Editorial: Civic illiteracy is a threat to American’s democracy

Posted on September 21, 2005

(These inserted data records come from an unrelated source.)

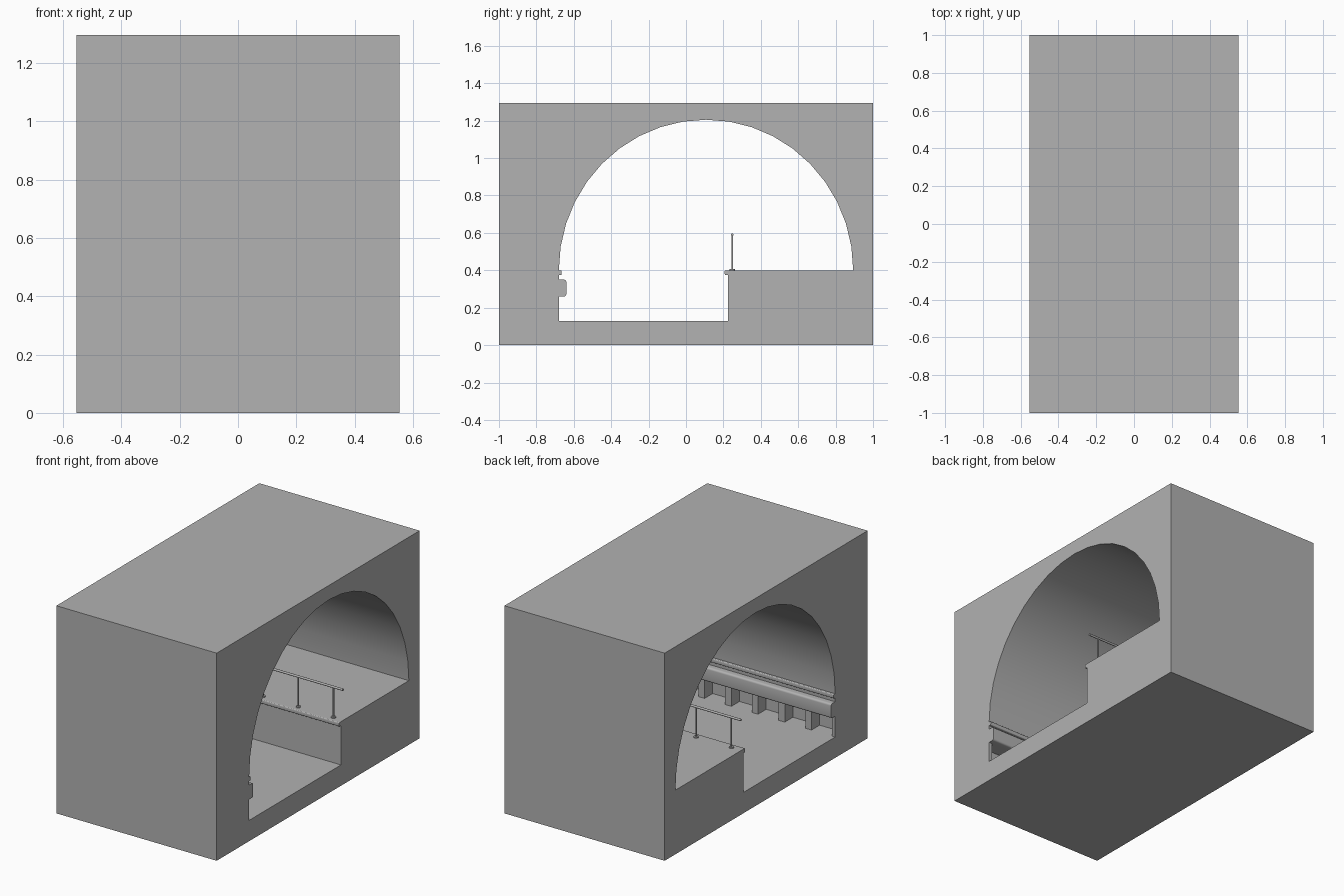
import bpy
import bmesh
import math

cube = bpy.data.objects.get("Cube")
if cube:
    bpy.data.objects.remove(cube, do_unlink=True)

HALF = 0.553      # half length of the tunnel along x
FLOOR = 0.13      # track bed height
DECK = 0.40       # platform height
WALL = -0.68      # track side wall
NICHE = -0.76     # back of the wall niches
EDGE = 0.225      # platform face
BEAM_LOW, BEAM_TOP = 0.26, 0.35

grey = bpy.data.materials.new("concrete_grey")
grey.use_nodes = True
tone = (0.445, 0.445, 0.445, 1)
grey.diffuse_color = tone
grey.node_tree.nodes["Principled BSDF"].inputs["Base Color"].default_value = tone


def finish(bm, name):
    bmesh.ops.recalc_face_normals(bm, faces=bm.faces[:])
    mesh = bpy.data.meshes.new(name)
    bm.to_mesh(mesh)
    bm.free()
    mesh.materials.append(grey)
    obj = bpy.data.objects.new(name, mesh)
    bpy.context.collection.objects.link(obj)
    bpy.ops.object.select_all(action="DESELECT")
    obj.select_set(True)
    bpy.context.view_layer.objects.active = obj
    bpy.ops.object.shade_smooth_by_angle(angle=math.radians(30))
    return obj


def prism(name, loops, x0=-HALF, x1=HALF):
    """Extrude closed (y, z) loops along x; inner loops become holes."""
    bm = bmesh.new()
    caps = ([], [])
    for loop in loops:
        rings = [[bm.verts.new((x, y, z)) for y, z in loop] for x in (x0, x1)]
        n = len(loop)
        for ring, cap in zip(rings, caps):
            cap += [bm.edges.new((ring[i], ring[(i + 1) % n])) for i in range(n)]
        for i in range(n):
            j = (i + 1) % n
            bm.faces.new((rings[0][i], rings[0][j], rings[1][j], rings[1][i]))
    for cap in caps:
        bmesh.ops.triangle_fill(bm, edges=cap, use_beauty=True)
    return finish(bm, name)


def rect(y0, y1, z0, z1):
    return [(y0, z0), (y1, z0), (y1, z1), (y0, z1)]


def rounded(y_wall, y_out, z0, z1, r, steps=4):
    """Rectangle attached to a wall, with its two free corners rounded."""
    s = 1 if y_out > y_wall else -1
    pts = [(y_wall, z0)]
    for cz, start in ((z0 + r, -90), (z1 - r, 0)):
        for i in range(steps + 1):
            a = math.radians(start + 90 * i / steps)
            pts.append((y_out - s * r + s * r * math.cos(a), cz + r * math.sin(a)))
    return pts + [(y_wall, z1)]


def cylinder(bm, radius, z0, z1, x, y, sides=16):
    made = bmesh.ops.create_cone(bm, cap_ends=True, segments=sides,
                                 radius1=radius, radius2=radius, depth=z1 - z0)
    bmesh.ops.translate(bm, verts=made["verts"], vec=(x, y, (z0 + z1) / 2))


# Tunnel block: vault, platform step, track bed and niche recess
steps = 20
opening = []
for i in range(steps + 1):
    a = math.pi * i / steps
    opening.append((0.107 + 0.787 * math.cos(a), DECK + 0.805 * math.sin(a)))
opening += [(WALL, BEAM_LOW), (NICHE, BEAM_LOW), (NICHE, FLOOR),
            (EDGE, FLOOR), (EDGE, DECK)]
prism("tunnel_block", [rect(-1, 1, 0, 1.295), opening])

# Track side wall: beam, ledge and the piers between niches
prism("wall_beam", [rounded(WALL, -0.64, BEAM_LOW, BEAM_TOP, 0.012)])
prism("wall_ledge", [rounded(WALL, -0.665, 0.375, DECK, 0.005)])
bays = 6
for k in range(bays + 1):
    x = -HALF + 2 * HALF * k / bays
    prism("wall_pier", [rect(NICHE, WALL, FLOOR, BEAM_LOW)],
          max(x - 0.021, -HALF), min(x + 0.021, HALF))

# Platform edge coping
prism("platform_coping", [rounded(EDGE, 0.207, 0.375, DECK, 0.005)])

# Handrail with posts and foot plates
RAIL_Y = 0.247
rail = [(RAIL_Y + 0.007 * math.cos(i * math.pi / 8),
         0.590 + 0.007 * math.sin(i * math.pi / 8)) for i in range(16)]
prism("handrail", [rail])
bm = bmesh.new()
for k in range(-2, 3):
    cylinder(bm, 0.005, DECK, 0.587, k * 0.243, RAIL_Y)
    cylinder(bm, 0.014, DECK, DECK + 0.007, k * 0.243, RAIL_Y)
finish(bm, "handrail_posts")
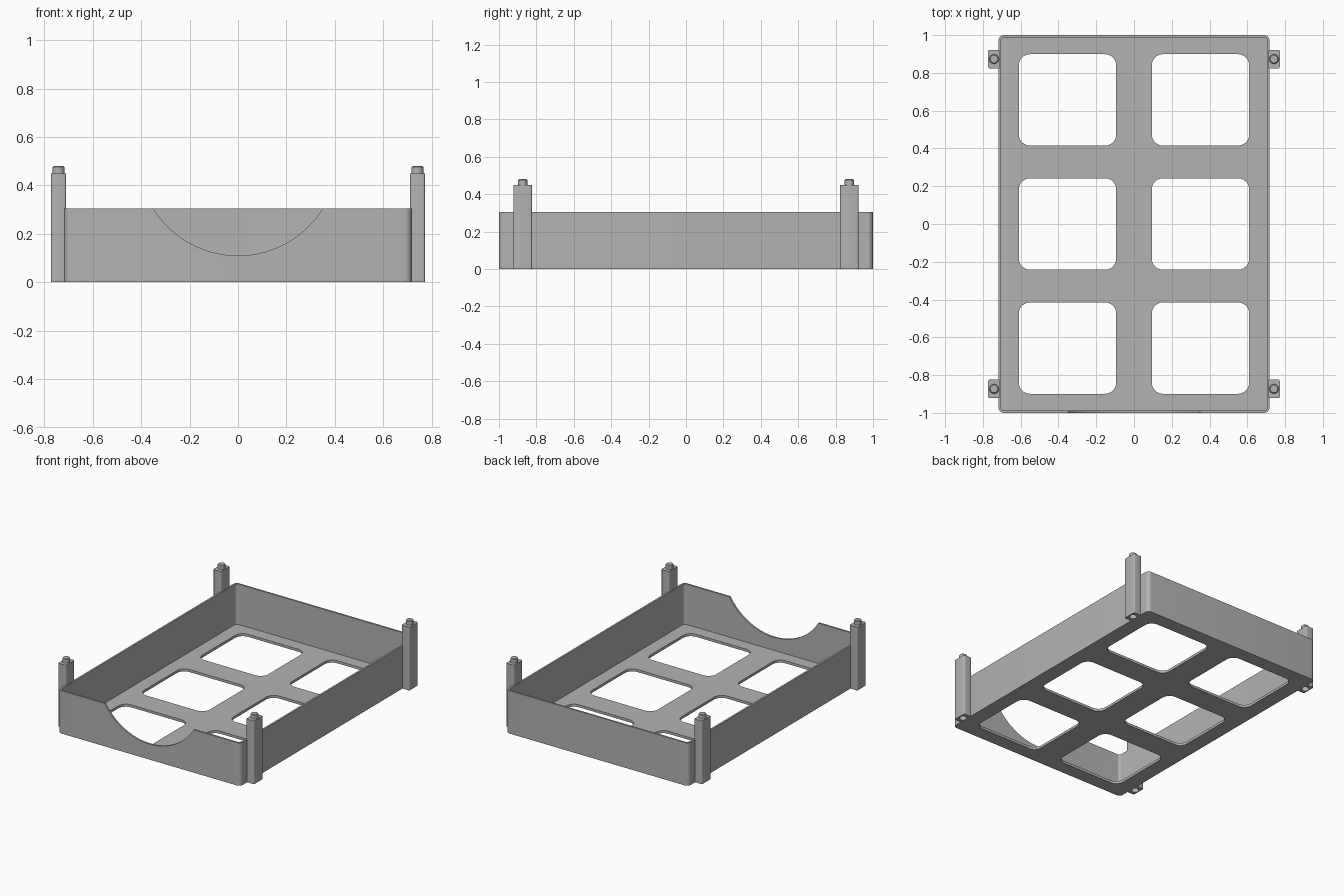
import bpy, bmesh, math

if "Cube" in bpy.data.objects:
    bpy.data.objects.remove(bpy.data.objects["Cube"], do_unlink=True)

grey = bpy.data.materials.new("plain grey")
grey.use_nodes = True
COLOUR = (0.45, 0.45, 0.45, 1)
grey.diffuse_color = COLOUR
grey.node_tree.nodes["Principled BSDF"].inputs["Base Color"].default_value = COLOUR


def prism(name, outline, z0, z1):
    """Closed solid made by raising a flat outline from z0 to z1."""
    bm = bmesh.new()
    face = bm.faces.new([bm.verts.new((x, y, z0)) for x, y in outline])
    raised = bmesh.ops.extrude_face_region(bm, geom=[face])["geom"]
    for v in raised:
        if isinstance(v, bmesh.types.BMVert):
            v.co.z = z1
    bmesh.ops.recalc_face_normals(bm, faces=bm.faces)
    mesh = bpy.data.meshes.new(name)
    bm.to_mesh(mesh)
    bm.free()
    mesh.materials.append(grey)
    obj = bpy.data.objects.new(name, mesh)
    bpy.context.collection.objects.link(obj)
    return obj


def rounded_rect(cx, cy, hx, hy, r, steps=8):
    points = []
    for i, (sx, sy) in enumerate([(1, 1), (-1, 1), (-1, -1), (1, -1)]):
        for k in range(steps + 1):
            a = (i + k / steps) * math.pi / 2
            points.append((cx + sx * (hx - r) + r * math.cos(a),
                           cy + sy * (hy - r) + r * math.sin(a)))
    return points


def circle(cx, cy, r, n=32):
    return [(cx + r * math.cos(math.tau * k / n), cy + r * math.sin(math.tau * k / n))
            for k in range(n)]


def activate(obj):
    bpy.ops.object.select_all(action="DESELECT")
    obj.select_set(True)
    bpy.context.view_layer.objects.active = obj


def cut(obj, cutter):
    mod = obj.modifiers.new("cut", "BOOLEAN")
    mod.operation, mod.solver, mod.object = "DIFFERENCE", "EXACT", cutter
    activate(obj)
    bpy.ops.object.modifier_apply(modifier=mod.name)
    bpy.data.objects.remove(cutter, do_unlink=True)


def smooth(obj):
    activate(obj)
    bpy.ops.object.shade_smooth_by_angle(angle=math.radians(30))


# Open tray with thin walls and a thin floor
WALL, HEIGHT, FLOOR = 0.013, 0.305, 0.018
tray = prism("tray", rounded_rect(0, 0, 0.718, 1, 0.03), 0, HEIGHT)
cut(tray, prism("cavity", rounded_rect(0, 0, 0.718 - WALL, 1 - WALL, 0.018), FLOOR, 1))

# Six rounded windows through the floor
for x in (-0.352, 0.352):
    for y in (-0.657, 0, 0.657):
        cut(tray, prism("window", rounded_rect(x, y, 0.258, 0.242, 0.06), -0.1, 0.1))

# Curved finger scoop in the front wall
scoop = prism("scoop", circle(0, 0, 0.412, 96), -0.1, 0.1)
scoop.rotation_euler.x = math.pi / 2
scoop.location = (0, -1, 0.522)
bpy.context.view_layer.update()
cut(tray, scoop)
smooth(tray)

# Corner posts with a stacking peg on top and a matching socket below
for side, sx in (("left", 1), ("right", -1)):
    for end, sy in (("front", -1), ("back", 1)):
        x, y = sx * 0.741, sy * 0.873
        post = prism(f"{end}_{side}_post", rounded_rect(x, y, 0.031, 0.049, 0.008, 4), 0, 0.45)
        cut(post, prism("socket", circle(x, y, 0.025), -0.1, 0.03))
        smooth(post)

        peg = prism(f"{end}_{side}_peg", circle(x, y, 0.025), 0.44, 0.48)
        bevel = peg.modifiers.new("chamfer", "BEVEL")
        bevel.width, bevel.segments = 0.005, 1
        bevel.limit_method, bevel.angle_limit = "ANGLE", math.radians(40)
        smooth(peg)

The framers of the U.S. Constitution instinctively knew this nation's bold experiment in democracy would only work if its citizens were knowledgeable decision-makers. But, as a host of national studies makes all too clear, the increasing lack of civic literacy and civic engagement is a deeply disturbing trend that threatens the very basis of democracy itself. A lack of knowledge about the workings of government, including its processes and institutions, cuts across all age, gender and social strata, but the problem seems particularly acute among the nation's young. That's something Sen. Robert Byrd, D-W.Va., wants to change. He's become so concerned that school children are not receiving an adequate grounding in the Constitution that last year he inserted a provision into an education appropriation bill that requires any school receiving federal funding to devote some time teaching about that document. Byrd's bill designates Sept. 17 - the anniversary of the Constitution's signing in 1787 - as "Constitution Day.'' Since that falls on a Saturday this year, most of the nation's schools have announced plans to recognize the event during the regular school week with a variety of grade-appropriate special instruction about the historic document. The need for extra civic education is achingly obvious. A recent poll embarrassingly revealed that the average American adult cannot name the rights guaranteed in the first 10 Amendments to the Constitution and only a bare majority could name the three branches of government. According to a 2001 National Association of Educational Progress (NAEP) report by the U.S. Department of Education, 75 percent of fourth-graders could not correctly identify the three parts of the federal government out of four possible choices and 73 percent could not identify the Constitution from among four choices as the document that contains the basic rules used to run the federal government. Unfortunately, the findings of the NAEP survey are not an aberration. A host of reports shows most students are dangerously ignorant of some of the most basic concepts of American civic life. Earlier this year, a massive survey of 112,000 students, 8,000 teachers and 500 principals conducted by the University of Connecticut concluded that a majority of high school students are apathetic toward, and ignorant of, Americans' First Amendment rights. When read the First Amendment, which states: "Congress shall make no law respecting an establishment of religion, or prohibiting the free exercise thereof; or abridging the freedom of speech, or of the press; or the right of the people peaceably to assemble, and to petition the government for a redress of grievances,'' nearly three-fourths of students admitted they were either uncertain how they felt about it while others said they simply took it for granted. And that was the good news. The survey found 75 percent of students mistakenly believed that burning the American flag is illegal. Half those surveyed said the government has the right to censor the Internet and more than a third characterized the First Amendment as going too far in its guarantees of religion, public speech and the press. The Education Commission of the States has found that although 41 states require students to learn about government, civics or citizenship in some form, only five - Georgia, Louisiana, Mississippi, New Mexico and New York - require a high school exit exam in civics or related topics. Tennessee is one of just 22 states that offer standardized tests in social studies in any form and is one of just 13 states to include social studies in school accountability ratings. Obviously a single "Constitution Day'' once a year in the nation's public schools will not fundamentally change all that much, but at least it draws attention to a pervasive problem. More substantial by far is a bill promulgated by Sen. Lamar Alexander, R-Tenn., and signed into law by President Bush last year called the American History and Civics Act. The legislation, based on summer programs created by Alexander when he was governor of Tennessee, seeks to fund similar summer academies in history and civics for both teachers and students. The presidential academies for teachers should be ready for the summer of 2006, and Alexander's office is working to secure funding for the congressional academies, designed for students, the following summer. Alexander has also introduced another piece of legislation with his colleague across the aisle, Sen. Ted Kennedy, D-Mass., that seeks to assess and improve students' knowledge of American history. That bill would provide for improved testing of American history and civics so that best practices can be identified and promoted. The animating idea behind Byrd's "Constitution Day'' and Alexander's history and civics academies rests on the common sense principle that education about our nation's history and its civic institutions should not be incidental, but, rather, central to the purpose of public education. As we approach the 218th birthday of that extraordinary document, it's altogether fitting that we rediscover and recommit ourselves to that canon of seminal concepts that makes America exceptional. Our ability to intelligently defend and preserve what we as a nation hold dear depends on our knowledge and understanding of the ideas and values that bind us together in a common civic culture.